He left home at the age of 9 reportly after a harsh beating by his grandmother...
Sorry about that. It seemed to me when I started writing this it should have some twisted and bent tale as to why I tattoo baby dolls.
I searched my childhood memories for the one event that steered my world down the dark hole. None! My various employment over the years did include a short stint as a grave digger, but that turned out to be more about mowing the grass than digging anything by moon light.
Most of my other employment has been spent answering this question for people “what would it look like if...?” I mean that’s what artist/designers do, pull ideas from the gray area into the light for all to see. My whole life revolves around this question, its hard not to look at something just for what it is, but what it could be. Which leads me back to the Cherubs.
One day at my local junk yard, while trying to free some of the forgotten dibrie of life for sculpture material, I noticed an old tattoo on my junk dealer’s arm, it looked like vintage military. Under the grease and hair I kept trying to make out what it use to say. No luck. As we dickered over 50 cents my eye was drawn from his arm to an old doll sitting on a shelf in his shed. Yep! “what would it look like if...?” I think he wet himself when I asked him “how much you want for the doll?” He already thinks I’m a loon and that cinched it.
One hour of scrubbing, three days of deodorizing and five days of inking the first
Black Cherub was done.
Most of my sculptures are whimsical and humorous, taking common or familiar items and arranging them into new works that challenge most conventional thinking and ideas.

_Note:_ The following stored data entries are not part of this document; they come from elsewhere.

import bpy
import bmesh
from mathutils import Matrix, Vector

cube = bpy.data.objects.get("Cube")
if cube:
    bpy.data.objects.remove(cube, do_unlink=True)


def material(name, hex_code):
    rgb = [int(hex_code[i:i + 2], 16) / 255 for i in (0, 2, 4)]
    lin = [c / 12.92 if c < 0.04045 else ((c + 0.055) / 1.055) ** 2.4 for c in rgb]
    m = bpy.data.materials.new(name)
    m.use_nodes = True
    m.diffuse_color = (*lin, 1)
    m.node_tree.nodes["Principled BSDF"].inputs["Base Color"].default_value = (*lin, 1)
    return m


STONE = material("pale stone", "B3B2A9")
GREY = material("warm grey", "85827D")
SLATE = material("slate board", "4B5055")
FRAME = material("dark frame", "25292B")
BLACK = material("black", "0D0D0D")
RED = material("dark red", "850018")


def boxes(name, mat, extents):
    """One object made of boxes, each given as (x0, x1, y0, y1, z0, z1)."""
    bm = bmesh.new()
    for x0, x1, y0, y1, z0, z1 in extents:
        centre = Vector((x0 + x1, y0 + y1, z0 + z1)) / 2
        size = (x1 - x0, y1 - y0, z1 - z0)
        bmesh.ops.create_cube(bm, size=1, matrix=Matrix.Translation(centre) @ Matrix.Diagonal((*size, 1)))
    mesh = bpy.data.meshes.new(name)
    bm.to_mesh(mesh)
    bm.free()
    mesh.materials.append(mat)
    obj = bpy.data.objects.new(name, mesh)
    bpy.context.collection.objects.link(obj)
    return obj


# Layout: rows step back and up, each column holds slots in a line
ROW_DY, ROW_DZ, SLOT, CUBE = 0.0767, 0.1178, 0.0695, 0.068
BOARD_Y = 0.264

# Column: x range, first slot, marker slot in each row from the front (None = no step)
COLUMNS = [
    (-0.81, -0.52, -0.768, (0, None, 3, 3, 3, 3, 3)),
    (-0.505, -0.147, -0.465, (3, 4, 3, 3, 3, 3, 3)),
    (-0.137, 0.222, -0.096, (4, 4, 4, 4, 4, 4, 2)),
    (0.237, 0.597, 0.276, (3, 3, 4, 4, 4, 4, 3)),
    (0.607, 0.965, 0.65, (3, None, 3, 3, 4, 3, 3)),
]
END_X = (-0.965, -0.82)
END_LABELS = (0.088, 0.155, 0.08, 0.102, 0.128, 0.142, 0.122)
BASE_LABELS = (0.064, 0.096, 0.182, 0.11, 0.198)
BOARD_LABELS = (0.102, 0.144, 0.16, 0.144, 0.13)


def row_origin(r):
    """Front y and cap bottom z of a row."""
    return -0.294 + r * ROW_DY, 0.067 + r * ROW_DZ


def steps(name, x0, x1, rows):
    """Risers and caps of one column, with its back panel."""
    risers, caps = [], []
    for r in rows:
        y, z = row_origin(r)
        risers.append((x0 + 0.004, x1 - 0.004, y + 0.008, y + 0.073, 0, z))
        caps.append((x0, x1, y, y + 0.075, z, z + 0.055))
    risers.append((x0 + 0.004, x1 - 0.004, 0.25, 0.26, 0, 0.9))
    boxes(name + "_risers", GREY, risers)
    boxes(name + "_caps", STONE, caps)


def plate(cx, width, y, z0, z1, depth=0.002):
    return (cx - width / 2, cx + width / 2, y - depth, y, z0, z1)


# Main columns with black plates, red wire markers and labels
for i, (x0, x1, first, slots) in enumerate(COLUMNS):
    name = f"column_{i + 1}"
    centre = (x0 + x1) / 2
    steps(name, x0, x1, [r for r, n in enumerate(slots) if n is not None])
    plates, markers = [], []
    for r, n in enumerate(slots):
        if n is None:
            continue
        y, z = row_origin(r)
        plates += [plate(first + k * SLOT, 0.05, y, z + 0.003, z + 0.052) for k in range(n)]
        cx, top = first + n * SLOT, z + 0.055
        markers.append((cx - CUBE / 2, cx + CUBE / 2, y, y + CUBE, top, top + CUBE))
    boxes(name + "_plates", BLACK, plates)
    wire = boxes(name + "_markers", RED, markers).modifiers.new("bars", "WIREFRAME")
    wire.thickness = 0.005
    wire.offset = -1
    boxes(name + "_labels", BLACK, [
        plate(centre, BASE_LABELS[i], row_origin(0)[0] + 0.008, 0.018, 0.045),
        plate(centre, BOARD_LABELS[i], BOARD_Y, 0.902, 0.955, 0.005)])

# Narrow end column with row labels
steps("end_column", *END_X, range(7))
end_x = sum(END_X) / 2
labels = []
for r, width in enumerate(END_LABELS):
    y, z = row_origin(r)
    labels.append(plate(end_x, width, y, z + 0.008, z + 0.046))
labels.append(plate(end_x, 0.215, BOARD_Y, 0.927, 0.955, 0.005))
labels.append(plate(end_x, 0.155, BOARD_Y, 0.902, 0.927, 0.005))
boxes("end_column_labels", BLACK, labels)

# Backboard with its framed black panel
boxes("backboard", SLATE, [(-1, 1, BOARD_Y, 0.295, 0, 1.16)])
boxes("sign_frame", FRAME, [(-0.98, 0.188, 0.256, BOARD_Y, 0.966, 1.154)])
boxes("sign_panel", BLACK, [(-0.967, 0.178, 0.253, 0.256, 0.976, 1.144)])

"I like creating work that people aren’t expecting to see in a gallery setting. Something that makes them stop, think for a minute, then crack a little smile.”